[[ SUPPLIED INFORMATION open ]]

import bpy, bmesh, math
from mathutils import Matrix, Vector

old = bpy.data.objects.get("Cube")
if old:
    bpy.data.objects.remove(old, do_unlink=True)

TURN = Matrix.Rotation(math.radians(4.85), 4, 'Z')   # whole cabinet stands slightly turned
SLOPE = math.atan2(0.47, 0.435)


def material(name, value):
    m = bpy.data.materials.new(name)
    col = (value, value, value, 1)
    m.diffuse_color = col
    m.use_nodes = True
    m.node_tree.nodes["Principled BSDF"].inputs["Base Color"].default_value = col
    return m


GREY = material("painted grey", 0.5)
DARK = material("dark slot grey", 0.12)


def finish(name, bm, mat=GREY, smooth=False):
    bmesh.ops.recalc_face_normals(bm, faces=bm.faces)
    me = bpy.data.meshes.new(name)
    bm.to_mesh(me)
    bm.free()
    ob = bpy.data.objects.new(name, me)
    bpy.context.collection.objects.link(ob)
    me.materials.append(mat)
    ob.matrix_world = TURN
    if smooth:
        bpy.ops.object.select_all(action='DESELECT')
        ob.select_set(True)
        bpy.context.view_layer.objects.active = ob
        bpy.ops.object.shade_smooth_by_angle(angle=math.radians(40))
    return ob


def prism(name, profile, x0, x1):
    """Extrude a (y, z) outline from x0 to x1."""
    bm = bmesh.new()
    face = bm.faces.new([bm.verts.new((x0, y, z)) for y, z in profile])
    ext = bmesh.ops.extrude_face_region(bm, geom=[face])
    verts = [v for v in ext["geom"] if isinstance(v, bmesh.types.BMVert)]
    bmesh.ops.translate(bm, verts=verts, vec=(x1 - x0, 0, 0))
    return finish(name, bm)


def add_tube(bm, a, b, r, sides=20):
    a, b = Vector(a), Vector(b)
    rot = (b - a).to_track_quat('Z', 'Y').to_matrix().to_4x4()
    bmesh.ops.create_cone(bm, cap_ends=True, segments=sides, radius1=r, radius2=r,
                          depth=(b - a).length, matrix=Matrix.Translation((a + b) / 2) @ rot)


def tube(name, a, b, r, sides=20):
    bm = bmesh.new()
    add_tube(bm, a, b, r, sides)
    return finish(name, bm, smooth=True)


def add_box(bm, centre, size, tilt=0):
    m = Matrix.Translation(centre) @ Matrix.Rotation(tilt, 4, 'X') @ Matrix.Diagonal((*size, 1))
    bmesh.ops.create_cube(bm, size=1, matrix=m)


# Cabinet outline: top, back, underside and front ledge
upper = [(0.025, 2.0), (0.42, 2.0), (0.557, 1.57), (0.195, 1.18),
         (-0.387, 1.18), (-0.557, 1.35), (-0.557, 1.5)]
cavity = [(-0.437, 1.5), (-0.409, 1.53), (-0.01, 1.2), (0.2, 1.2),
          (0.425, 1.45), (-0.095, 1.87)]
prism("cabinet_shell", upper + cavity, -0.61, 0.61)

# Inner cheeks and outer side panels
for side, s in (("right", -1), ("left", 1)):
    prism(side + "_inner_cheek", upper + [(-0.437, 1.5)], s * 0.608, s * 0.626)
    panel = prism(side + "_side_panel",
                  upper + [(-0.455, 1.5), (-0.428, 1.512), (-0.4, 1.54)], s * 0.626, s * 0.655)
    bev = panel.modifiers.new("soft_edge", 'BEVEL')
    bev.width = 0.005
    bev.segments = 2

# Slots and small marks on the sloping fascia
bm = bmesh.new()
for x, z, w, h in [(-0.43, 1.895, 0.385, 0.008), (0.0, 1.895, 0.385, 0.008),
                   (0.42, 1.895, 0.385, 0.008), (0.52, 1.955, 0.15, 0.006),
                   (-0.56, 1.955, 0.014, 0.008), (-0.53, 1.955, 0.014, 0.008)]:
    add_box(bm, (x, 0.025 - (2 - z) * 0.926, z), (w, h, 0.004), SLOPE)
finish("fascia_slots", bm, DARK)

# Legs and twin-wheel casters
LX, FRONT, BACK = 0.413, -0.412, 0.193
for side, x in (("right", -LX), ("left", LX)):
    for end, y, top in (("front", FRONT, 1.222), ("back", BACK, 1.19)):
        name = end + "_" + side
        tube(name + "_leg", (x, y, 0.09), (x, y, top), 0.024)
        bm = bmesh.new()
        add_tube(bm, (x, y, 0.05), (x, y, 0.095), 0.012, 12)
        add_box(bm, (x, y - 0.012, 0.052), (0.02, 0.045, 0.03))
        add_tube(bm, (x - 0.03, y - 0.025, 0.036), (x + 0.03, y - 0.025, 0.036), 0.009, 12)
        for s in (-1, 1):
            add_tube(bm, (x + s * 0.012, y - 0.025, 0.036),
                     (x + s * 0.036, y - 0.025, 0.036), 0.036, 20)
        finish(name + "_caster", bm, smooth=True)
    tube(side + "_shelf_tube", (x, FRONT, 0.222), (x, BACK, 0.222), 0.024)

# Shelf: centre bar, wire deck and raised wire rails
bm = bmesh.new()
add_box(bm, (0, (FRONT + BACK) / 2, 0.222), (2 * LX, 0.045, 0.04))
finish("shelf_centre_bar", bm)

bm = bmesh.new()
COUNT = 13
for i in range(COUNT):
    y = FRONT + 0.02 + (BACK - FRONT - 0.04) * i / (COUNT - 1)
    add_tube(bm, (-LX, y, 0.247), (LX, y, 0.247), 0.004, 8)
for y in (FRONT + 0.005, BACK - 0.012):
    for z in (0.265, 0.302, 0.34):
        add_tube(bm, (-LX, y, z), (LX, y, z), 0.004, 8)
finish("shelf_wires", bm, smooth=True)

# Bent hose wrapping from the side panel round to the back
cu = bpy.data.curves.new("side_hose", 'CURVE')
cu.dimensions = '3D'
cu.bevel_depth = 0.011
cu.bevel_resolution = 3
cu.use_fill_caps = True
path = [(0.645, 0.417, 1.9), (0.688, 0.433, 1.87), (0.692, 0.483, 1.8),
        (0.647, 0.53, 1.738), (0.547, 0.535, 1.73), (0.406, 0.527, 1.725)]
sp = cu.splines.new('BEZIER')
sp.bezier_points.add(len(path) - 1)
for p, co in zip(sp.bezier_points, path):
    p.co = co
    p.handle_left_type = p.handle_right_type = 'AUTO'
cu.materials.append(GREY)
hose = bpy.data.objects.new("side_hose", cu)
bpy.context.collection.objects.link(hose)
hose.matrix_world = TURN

[[ SUPPLIED INFORMATION closed ]]

Above are the records; from them, give again exactly the lines from the one containing "(0.425, 1.45), (-0.095, 1.87)]" through the one containing "for side, x", both included.

          (0.425, 1.45), (-0.095, 1.87)]
prism("cabinet_shell", upper + cavity, -0.61, 0.61)

# Inner cheeks and outer side panels
for side, s in (("right", -1), ("left", 1)):
    prism(side + "_inner_cheek", upper + [(-0.437, 1.5)], s * 0.608, s * 0.626)
    panel = prism(side + "_side_panel",
                  upper + [(-0.455, 1.5), (-0.428, 1.512), (-0.4, 1.54)], s * 0.626, s * 0.655)
    bev = panel.modifiers.new("soft_edge", 'BEVEL')
    bev.width = 0.005
    bev.segments = 2

# Slots and small marks on the sloping fascia
bm = bmesh.new()
for x, z, w, h in [(-0.43, 1.895, 0.385, 0.008), (0.0, 1.895, 0.385, 0.008),
                   (0.42, 1.895, 0.385, 0.008), (0.52, 1.955, 0.15, 0.006),
                   (-0.56, 1.955, 0.014, 0.008), (-0.53, 1.955, 0.014, 0.008)]:
    add_box(bm, (x, 0.025 - (2 - z) * 0.926, z), (w, h, 0.004), SLOPE)
finish("fascia_slots", bm, DARK)

# Legs and twin-wheel casters
LX, FRONT, BACK = 0.413, -0.412, 0.193
for side, x in (("right", -LX), ("left", LX)):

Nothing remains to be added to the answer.